- _Work instruction_
Everything from the line with "u, v = Vector((1, 0, s)).normalized(), Vector((0, 1, 0))" to the end of the data below must be returned exactly as it is, and nothing besides.

- _Records supplied_

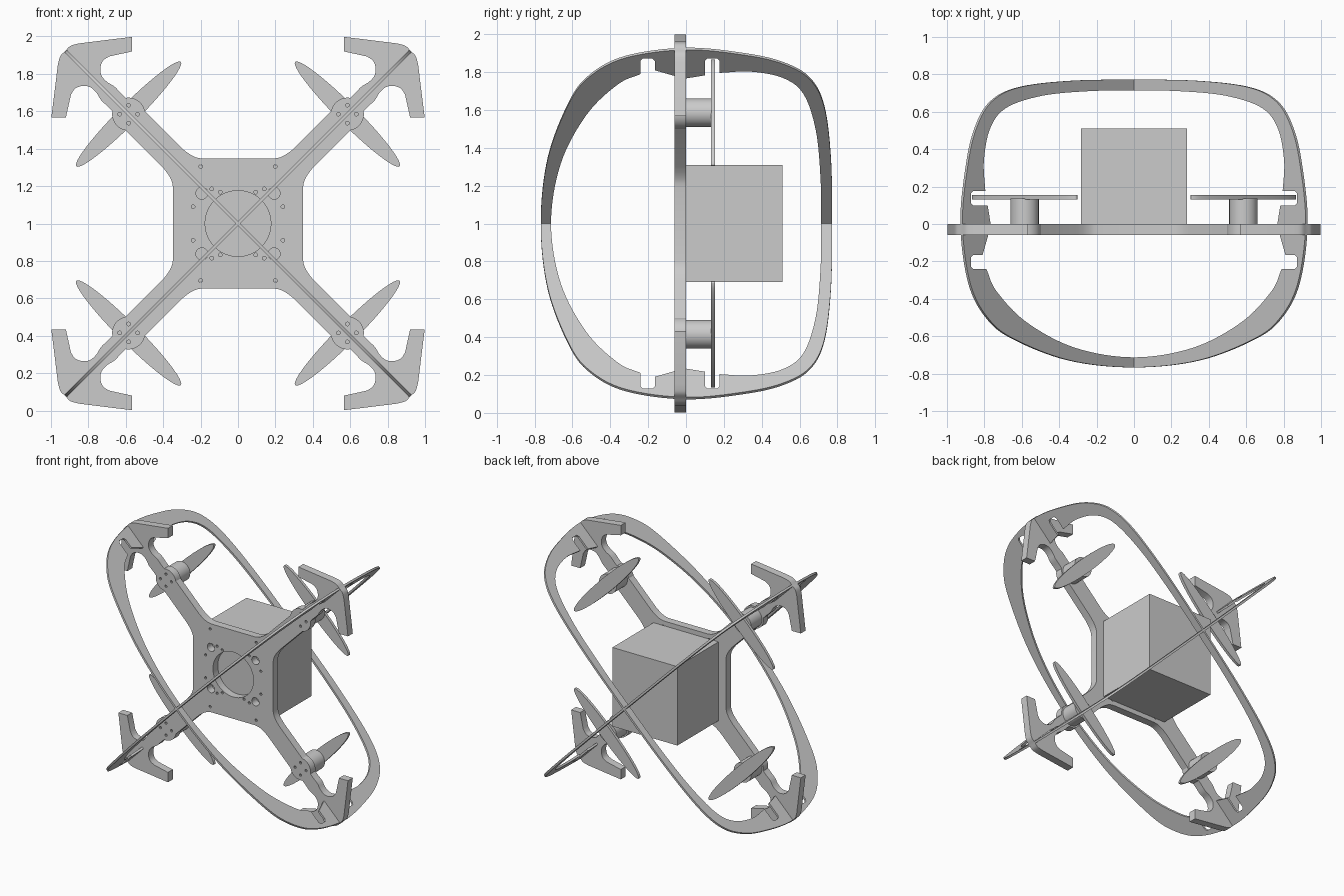
import bpy, bmesh
from math import sin, cos, pi, radians, sqrt
from mathutils import Matrix, Vector

if "Cube" in bpy.data.objects:
    bpy.data.objects.remove(bpy.data.objects["Cube"])


def smooth(pts, n=7):
    """Catmull-Rom through points; ends on the mirror axis get a mirrored neighbour."""
    p = [Vector(q) for q in pts]

    def ghost(end, nxt):
        return Vector((-nxt.x, nxt.y)) if abs(end.x) < 1e-6 else 2 * end - nxt
    p = [ghost(p[0], p[1])] + p + [ghost(p[-1], p[-2])]
    out = []
    for i in range(1, len(p) - 2):
        a, b, c, d = p[i - 1:i + 3]
        for k in range(n):
            t = k / n
            out.append(0.5 * (2 * b + (c - a) * t + (2 * a - 5 * b + 4 * c - d) * t * t
                              + (3 * b - a - 3 * c + d) * t ** 3))
    return [(v.x, v.y) for v in out] + [tuple(pts[-1])]


def circle(x, y, r, n=16, a0=0, a1=360):
    m = n if a1 - a0 == 360 else n - 1
    return [(x + r * cos(radians(a0 + (a1 - a0) * i / m)),
             y + r * sin(radians(a0 + (a1 - a0) * i / m))) for i in range(n)]


def sheet(name, loops, thickness, matrix):
    """Flat plate cut from outline loops (first outer, rest holes)."""
    cu = bpy.data.curves.new(name + "_outline", 'CURVE')
    cu.dimensions, cu.fill_mode, cu.extrude = '2D', 'BOTH', thickness / 2
    for loop in loops:
        s = cu.splines.new('POLY')
        s.points.add(len(loop) - 1)
        for pt, (x, y) in zip(s.points, loop):
            pt.co = (x, y, 0, 1)
        s.use_cyclic_u = True
    tmp = bpy.data.objects.new(name + "_tmp", cu)
    bpy.context.collection.objects.link(tmp)
    bpy.context.view_layer.update()
    me = bpy.data.meshes.new_from_object(tmp.evaluated_get(bpy.context.evaluated_depsgraph_get()))
    bpy.data.objects.remove(tmp)
    bm = bmesh.new()
    bm.from_mesh(me)
    bmesh.ops.remove_doubles(bm, verts=bm.verts, dist=1e-5)
    bm.transform(matrix)
    bmesh.ops.recalc_face_normals(bm, faces=bm.faces)
    bm.to_mesh(me)
    bm.free()
    me.name = name
    ob = bpy.data.objects.new(name, me)
    bpy.context.collection.objects.link(ob)
    bpy.ops.object.select_all(action='DESELECT')
    ob.select_set(True)
    bpy.context.view_layer.objects.active = ob
    bpy.ops.object.shade_smooth_by_angle(angle=radians(30))
    return ob


def upright(y):
    """Drawing plane to the x-z plane at depth y, centred on z = 1."""
    return Matrix.Translation((0, y, 1)) @ Matrix.Rotation(pi / 2, 4, 'X')


M = 0.585  # motor offset from the centre

# Frame plate: one eighth of the outline, mirrored over the diagonal and both axes
eighth = smooth([(0.19, 0.347), (0.225, 0.354), (0.262, 0.373), (0.30, 0.402)], 3)
eighth += circle(M, M, 0.088, 12, 80, 170)[::-1]
eighth += smooth([(0.625, 0.695), (0.66, 0.732), (0.70, 0.757), (0.729, 0.79),
                  (0.736, 0.83), (0.722, 0.87), (0.69, 0.893)], 4)
eighth += [(0.567, 0.92), (0.567, 0.998)]
eighth += smooth([(0.85, 0.963), (0.895, 0.95), (0.923, 0.923)], 4)
quarter = eighth + [(y, x) for x, y in eighth[-2::-1]]
right = quarter + [(x, -y) for x, y in quarter[::-1]]
outline = right + [(-x, y) for x, y in right[::-1]]
holes = [circle(0, 0, 0.176, 48)]
for sx in (-1, 1):
    for sz in (-1, 1):
        holes.append(circle(sx * 0.193, sz * 0.162, 0.032, 20))
        for x, z in ((0.2, 0.305), (0.24, 0.09), (0.14, 0.185), (0.095, 0.168)):
            holes.append(circle(sx * x, sz * z, 0.01, 10))
        for dx, dz in ((0.048, 0), (-0.048, 0), (0, 0.048), (0, -0.048)):
            holes.append(circle(sx * M + dx, sz * M + dz, 0.01, 10))
sheet("frame_plate", [outline] + holes, 0.06, upright(-0.03))

# Motors and propellers
for sx in (-1, 1):
    for sz in (-1, 1):
        tag = ("right" if sx > 0 else "left") + ("_upper" if sz > 0 else "_lower")
        sheet("motor_" + tag, [circle(sx * M, sz * M, 0.076, 32)], 0.135, upright(0.0675))
        d, e = Vector((-sx, sz)) / sqrt(2), Vector((sx, sz)) / sqrt(2)
        d = Vector((1, -sx * sz)) / sqrt(2)
        blade = []
        for i in range(48):
            a = 2 * pi * i / 48
            p = Vector((sx * M, sz * M)) + d * 0.395 * cos(a) + e * 0.052 * sin(a)
            blade.append((p.x, p.y))
        sheet("propeller_" + tag, [blade], 0.022, upright(0.143))

# Guard rings: half profiles (x, y) as seen from the top, stretched along the diagonals
outer = smooth([(0, -0.767), (0.345, -0.73), (0.635, -0.62), (0.78, -0.51), (0.88, -0.32),
                (0.923, 0), (0.893, 0.32), (0.845, 0.52), (0.765, 0.655), (0.62, 0.73),
                (0.35, 0.765), (0, 0.772)], 8)
inner = smooth([(0, -0.713), (0.32, -0.662), (0.58, -0.525), (0.74, -0.36), (0.795, -0.24)], 8)
inner += [(0.865, -0.24), (0.877, -0.228), (0.877, -0.177), (0.865, -0.165), (0.815, -0.165),
          (0.785, -0.06), (0.772, 0), (0.788, 0.10), (0.865, 0.10), (0.877, 0.112),
          (0.877, 0.165), (0.865, 0.177), (0.80, 0.177)]
inner += smooth([(0.802, 0.19), (0.808, 0.34), (0.775, 0.51), (0.69, 0.62), (0.50, 0.685),
                 (0.25, 0.71), (0, 0.714)], 8)


def closed(half):
    k = sqrt(2)
    return [(x * k, y) for x, y in half] + [(-x * k, y) for x, y in half[-2:0:-1]]


for s, name in ((1, "guard_ring_rising"), (-1, "guard_ring_falling")):
    u, v = Vector((1, 0, s)).normalized(), Vector((0, 1, 0))
    rot = Matrix((u, v, u.cross(v))).transposed().to_4x4()
    sheet(name, [closed(outer), closed(inner)], 0.016, Matrix.Translation((0, 0, 1)) @ rot)

# Central equipment box
bpy.ops.mesh.primitive_cube_add(size=1, location=(0, 0.255, 1))
box = bpy.context.object
box.name = "equipment_box"
box.scale = (0.565, 0.51, 0.62)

- _Written response_
    u, v = Vector((1, 0, s)).normalized(), Vector((0, 1, 0))
    rot = Matrix((u, v, u.cross(v))).transposed().to_4x4()
    sheet(name, [closed(outer), closed(inner)], 0.016, Matrix.Translation((0, 0, 1)) @ rot)

# Central equipment box
bpy.ops.mesh.primitive_cube_add(size=1, location=(0, 0.255, 1))
box = bpy.context.object
box.name = "equipment_box"
box.scale = (0.565, 0.51, 0.62)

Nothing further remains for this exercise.